→ **Information provided**
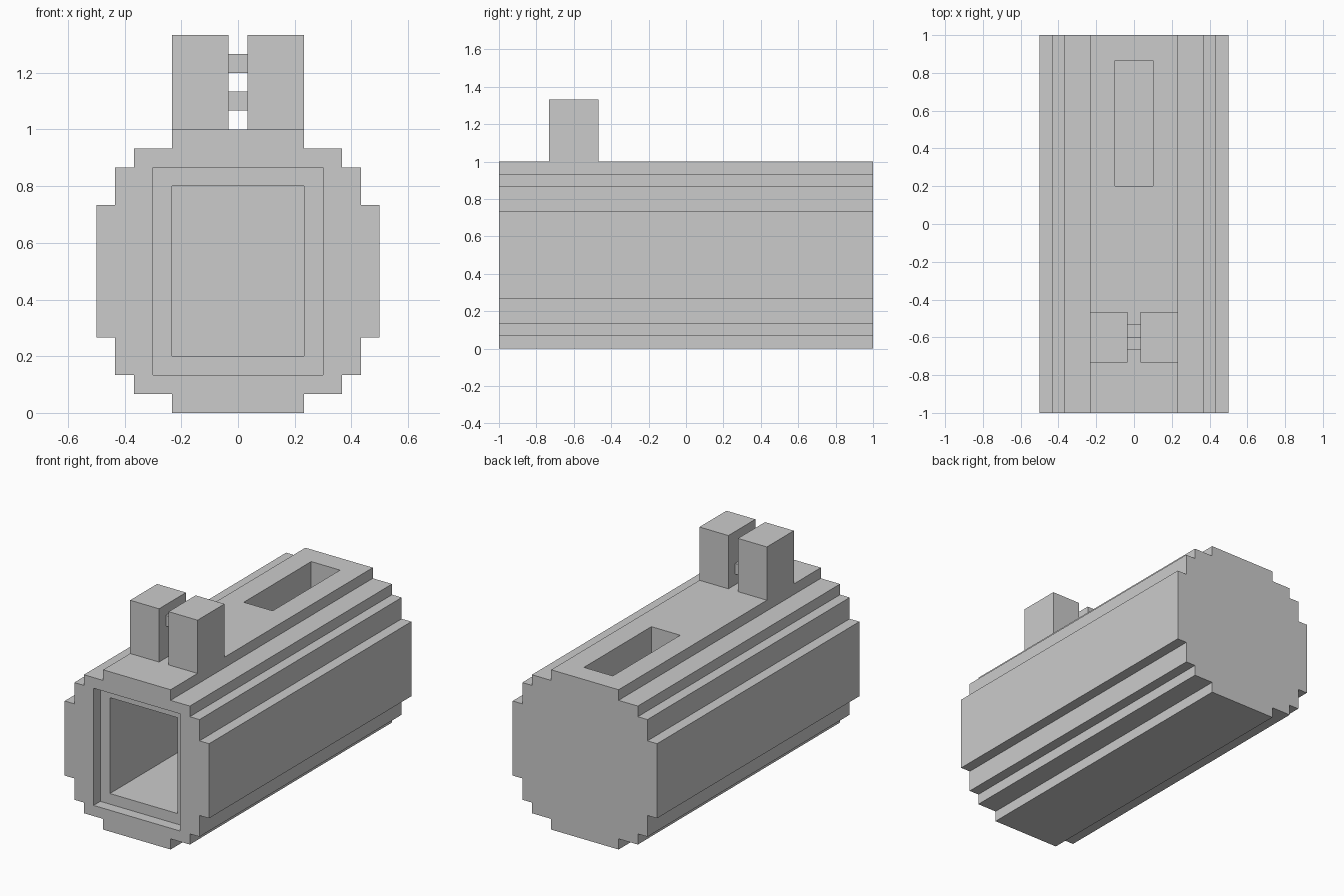
import bpy
import bmesh

if "Cube" in bpy.data.objects:
    bpy.data.objects.remove(bpy.data.objects["Cube"])

U = 1 / 15  # the model sits on a grid of 1/15 units


def box(name, x, y, z):
    """Box from (min, max) ranges given in grid units."""
    bm = bmesh.new()
    bmesh.ops.create_cube(bm, size=1)
    for v in bm.verts:
        for i, (lo, hi) in enumerate((x, y, z)):
            v.co[i] = U * (hi if v.co[i] > 0 else lo)
    return finish(name, bm)


def finish(name, bm):
    bmesh.ops.recalc_face_normals(bm, faces=bm.faces)
    mesh = bpy.data.meshes.new(name)
    bm.to_mesh(mesh)
    bm.free()
    obj = bpy.data.objects.new(name, mesh)
    bpy.context.collection.objects.link(obj)
    return obj


def cut(target, cutter):
    """Subtract the cutter, apply the result and remove the cutter."""
    cutter.hide_render = True
    mod = target.modifiers.new("cut", 'BOOLEAN')
    mod.operation = 'DIFFERENCE'
    mod.solver = 'EXACT'
    mod.object = cutter
    bpy.context.view_layer.objects.active = target
    bpy.ops.object.modifier_apply(modifier=mod.name)
    bpy.data.objects.remove(cutter)


# Stepped barrel: (half width, bottom, top) of each layer, extruded along y
steps = [(3.5, 0, 1), (5.5, 1, 2), (6.5, 2, 4), (7.5, 4, 11),
         (6.5, 11, 13), (5.5, 13, 14), (3.5, 14, 15)]
right = [(w, z) for w, lo, hi in steps for z in (lo, hi)]
outline = right + [(-w, z) for w, z in reversed(right)]
bm = bmesh.new()
face = bm.faces.new([bm.verts.new((x * U, -15 * U, z * U)) for x, z in outline])
ext = bmesh.ops.extrude_face_region(bm, geom=[face])
moved = [g for g in ext["geom"] if isinstance(g, bmesh.types.BMVert)]
bmesh.ops.translate(bm, verts=moved, vec=(0, 30 * U, 0))
body = finish("barrel_body", bm)

# Front rim recess, long inner chamber and the slot in the top
cut(body, box("rim_cutter", (-4.5, 4.5), (-16, -14), (2, 13)))
cut(body, box("chamber_cutter", (-3.5, 3.5), (-14.5, 13), (3, 12)))
cut(body, box("slot_cutter", (-1.5, 1.5), (3, 13), (11, 16)))

# Two prongs standing on the top
for side, x in (("left", (-3.5, -0.5)), ("right", (0.5, 3.5))):
    box(side + "_prong", x, (-11, -7), (15, 20))

# Small bars bridging the gap between the prongs
box("upper_bar", (-0.5, 0.5), (-10, -9), (18, 19))
box("lower_bar", (-0.5, 0.5), (-9, -8), (16, 17))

→ **Exercise description**
Make an exact copy of the records above, one that has none of the pictures.

→ **Your response**
import bpy
import bmesh

if "Cube" in bpy.data.objects:
    bpy.data.objects.remove(bpy.data.objects["Cube"])

U = 1 / 15  # the model sits on a grid of 1/15 units


def box(name, x, y, z):
    """Box from (min, max) ranges given in grid units."""
    bm = bmesh.new()
    bmesh.ops.create_cube(bm, size=1)
    for v in bm.verts:
        for i, (lo, hi) in enumerate((x, y, z)):
            v.co[i] = U * (hi if v.co[i] > 0 else lo)
    return finish(name, bm)


def finish(name, bm):
    bmesh.ops.recalc_face_normals(bm, faces=bm.faces)
    mesh = bpy.data.meshes.new(name)
    bm.to_mesh(mesh)
    bm.free()
    obj = bpy.data.objects.new(name, mesh)
    bpy.context.collection.objects.link(obj)
    return obj


def cut(target, cutter):
    """Subtract the cutter, apply the result and remove the cutter."""
    cutter.hide_render = True
    mod = target.modifiers.new("cut", 'BOOLEAN')
    mod.operation = 'DIFFERENCE'
    mod.solver = 'EXACT'
    mod.object = cutter
    bpy.context.view_layer.objects.active = target
    bpy.ops.object.modifier_apply(modifier=mod.name)
    bpy.data.objects.remove(cutter)


# Stepped barrel: (half width, bottom, top) of each layer, extruded along y
steps = [(3.5, 0, 1), (5.5, 1, 2), (6.5, 2, 4), (7.5, 4, 11),
         (6.5, 11, 13), (5.5, 13, 14), (3.5, 14, 15)]
right = [(w, z) for w, lo, hi in steps for z in (lo, hi)]
outline = right + [(-w, z) for w, z in reversed(right)]
bm = bmesh.new()
face = bm.faces.new([bm.verts.new((x * U, -15 * U, z * U)) for x, z in outline])
ext = bmesh.ops.extrude_face_region(bm, geom=[face])
moved = [g for g in ext["geom"] if isinstance(g, bmesh.types.BMVert)]
bmesh.ops.translate(bm, verts=moved, vec=(0, 30 * U, 0))
body = finish("barrel_body", bm)

# Front rim recess, long inner chamber and the slot in the top
cut(body, box("rim_cutter", (-4.5, 4.5), (-16, -14), (2, 13)))
cut(body, box("chamber_cutter", (-3.5, 3.5), (-14.5, 13), (3, 12)))
cut(body, box("slot_cutter", (-1.5, 1.5), (3, 13), (11, 16)))

# Two prongs standing on the top
for side, x in (("left", (-3.5, -0.5)), ("right", (0.5, 3.5))):
    box(side + "_prong", x, (-11, -7), (15, 20))

# Small bars bridging the gap between the prongs
box("upper_bar", (-0.5, 0.5), (-10, -9), (18, 19))
box("lower_bar", (-0.5, 0.5), (-9, -8), (16, 17))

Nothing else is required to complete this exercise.